• _Directions for this task_: Produce an exact copy of the first line of the data below and each line after it, please, up to and including the one with "(0.41, 0.41, 0.39))".

==================================================

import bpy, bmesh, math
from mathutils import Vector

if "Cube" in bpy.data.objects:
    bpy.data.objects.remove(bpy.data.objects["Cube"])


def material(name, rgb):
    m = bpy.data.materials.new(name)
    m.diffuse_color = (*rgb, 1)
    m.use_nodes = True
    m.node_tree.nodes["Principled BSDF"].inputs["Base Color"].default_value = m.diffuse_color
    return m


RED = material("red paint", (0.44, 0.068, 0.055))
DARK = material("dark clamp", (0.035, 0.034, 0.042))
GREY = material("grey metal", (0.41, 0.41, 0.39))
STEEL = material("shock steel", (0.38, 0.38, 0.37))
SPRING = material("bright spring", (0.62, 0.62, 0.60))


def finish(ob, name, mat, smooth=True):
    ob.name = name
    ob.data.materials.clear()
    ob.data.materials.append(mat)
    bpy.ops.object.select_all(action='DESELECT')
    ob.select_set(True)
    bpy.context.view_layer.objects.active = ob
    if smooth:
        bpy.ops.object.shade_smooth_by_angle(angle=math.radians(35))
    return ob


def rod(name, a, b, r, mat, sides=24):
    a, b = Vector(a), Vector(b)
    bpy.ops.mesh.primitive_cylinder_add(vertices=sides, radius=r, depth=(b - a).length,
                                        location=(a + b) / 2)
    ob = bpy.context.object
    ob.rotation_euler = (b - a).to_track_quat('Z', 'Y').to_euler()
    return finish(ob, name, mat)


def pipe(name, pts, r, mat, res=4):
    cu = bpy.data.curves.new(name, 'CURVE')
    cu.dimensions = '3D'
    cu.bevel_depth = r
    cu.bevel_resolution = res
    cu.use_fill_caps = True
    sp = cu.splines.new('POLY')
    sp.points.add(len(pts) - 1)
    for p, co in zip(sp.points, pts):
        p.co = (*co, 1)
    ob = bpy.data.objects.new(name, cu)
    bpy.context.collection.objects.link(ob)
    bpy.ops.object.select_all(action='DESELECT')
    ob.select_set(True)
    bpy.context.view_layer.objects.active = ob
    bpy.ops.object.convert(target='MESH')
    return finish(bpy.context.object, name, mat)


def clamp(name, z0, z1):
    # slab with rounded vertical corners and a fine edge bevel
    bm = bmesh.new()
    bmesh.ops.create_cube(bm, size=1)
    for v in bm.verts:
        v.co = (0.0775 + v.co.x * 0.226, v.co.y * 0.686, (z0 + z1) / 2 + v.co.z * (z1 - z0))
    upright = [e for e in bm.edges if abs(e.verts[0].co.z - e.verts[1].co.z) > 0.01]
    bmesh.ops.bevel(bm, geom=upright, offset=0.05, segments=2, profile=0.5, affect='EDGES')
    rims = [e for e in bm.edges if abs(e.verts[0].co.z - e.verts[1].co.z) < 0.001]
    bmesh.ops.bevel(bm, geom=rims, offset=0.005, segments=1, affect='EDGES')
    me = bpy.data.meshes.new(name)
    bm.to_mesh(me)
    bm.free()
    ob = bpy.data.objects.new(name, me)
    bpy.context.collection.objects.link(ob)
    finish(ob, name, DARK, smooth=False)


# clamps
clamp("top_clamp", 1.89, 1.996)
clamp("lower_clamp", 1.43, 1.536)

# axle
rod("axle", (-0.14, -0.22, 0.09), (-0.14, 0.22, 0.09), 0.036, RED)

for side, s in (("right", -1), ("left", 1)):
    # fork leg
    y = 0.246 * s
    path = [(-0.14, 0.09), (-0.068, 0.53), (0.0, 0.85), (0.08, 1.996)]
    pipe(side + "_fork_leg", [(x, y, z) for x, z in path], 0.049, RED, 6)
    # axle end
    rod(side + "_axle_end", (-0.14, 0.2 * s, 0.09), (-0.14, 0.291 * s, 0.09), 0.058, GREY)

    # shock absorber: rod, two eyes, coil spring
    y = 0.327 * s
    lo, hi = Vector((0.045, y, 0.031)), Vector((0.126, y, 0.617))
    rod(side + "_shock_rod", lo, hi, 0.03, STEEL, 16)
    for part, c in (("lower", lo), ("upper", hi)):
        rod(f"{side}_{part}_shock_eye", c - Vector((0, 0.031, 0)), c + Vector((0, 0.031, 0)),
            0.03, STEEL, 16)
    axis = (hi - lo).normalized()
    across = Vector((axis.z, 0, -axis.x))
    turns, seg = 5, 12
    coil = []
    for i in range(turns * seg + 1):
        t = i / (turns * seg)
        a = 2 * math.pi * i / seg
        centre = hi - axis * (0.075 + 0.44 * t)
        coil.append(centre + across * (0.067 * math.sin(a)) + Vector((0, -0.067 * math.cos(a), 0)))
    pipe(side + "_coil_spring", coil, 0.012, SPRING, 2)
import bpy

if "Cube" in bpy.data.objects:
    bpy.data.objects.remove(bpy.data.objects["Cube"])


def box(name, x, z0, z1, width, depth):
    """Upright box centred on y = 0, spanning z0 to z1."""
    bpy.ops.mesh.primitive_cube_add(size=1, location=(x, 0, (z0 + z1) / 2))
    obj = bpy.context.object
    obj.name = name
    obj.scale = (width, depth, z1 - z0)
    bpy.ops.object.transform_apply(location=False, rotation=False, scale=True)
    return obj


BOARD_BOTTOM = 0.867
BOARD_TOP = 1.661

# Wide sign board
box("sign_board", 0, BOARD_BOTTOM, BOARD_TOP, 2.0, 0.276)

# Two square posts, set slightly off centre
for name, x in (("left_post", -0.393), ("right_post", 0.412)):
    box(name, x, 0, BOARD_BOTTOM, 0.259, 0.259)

==================================================

• _Response to the task_:
import bpy, bmesh, math
from mathutils import Vector

if "Cube" in bpy.data.objects:
    bpy.data.objects.remove(bpy.data.objects["Cube"])


def material(name, rgb):
    m = bpy.data.materials.new(name)
    m.diffuse_color = (*rgb, 1)
    m.use_nodes = True
    m.node_tree.nodes["Principled BSDF"].inputs["Base Color"].default_value = m.diffuse_color
    return m


RED = material("red paint", (0.44, 0.068, 0.055))
DARK = material("dark clamp", (0.035, 0.034, 0.042))
GREY = material("grey metal", (0.41, 0.41, 0.39))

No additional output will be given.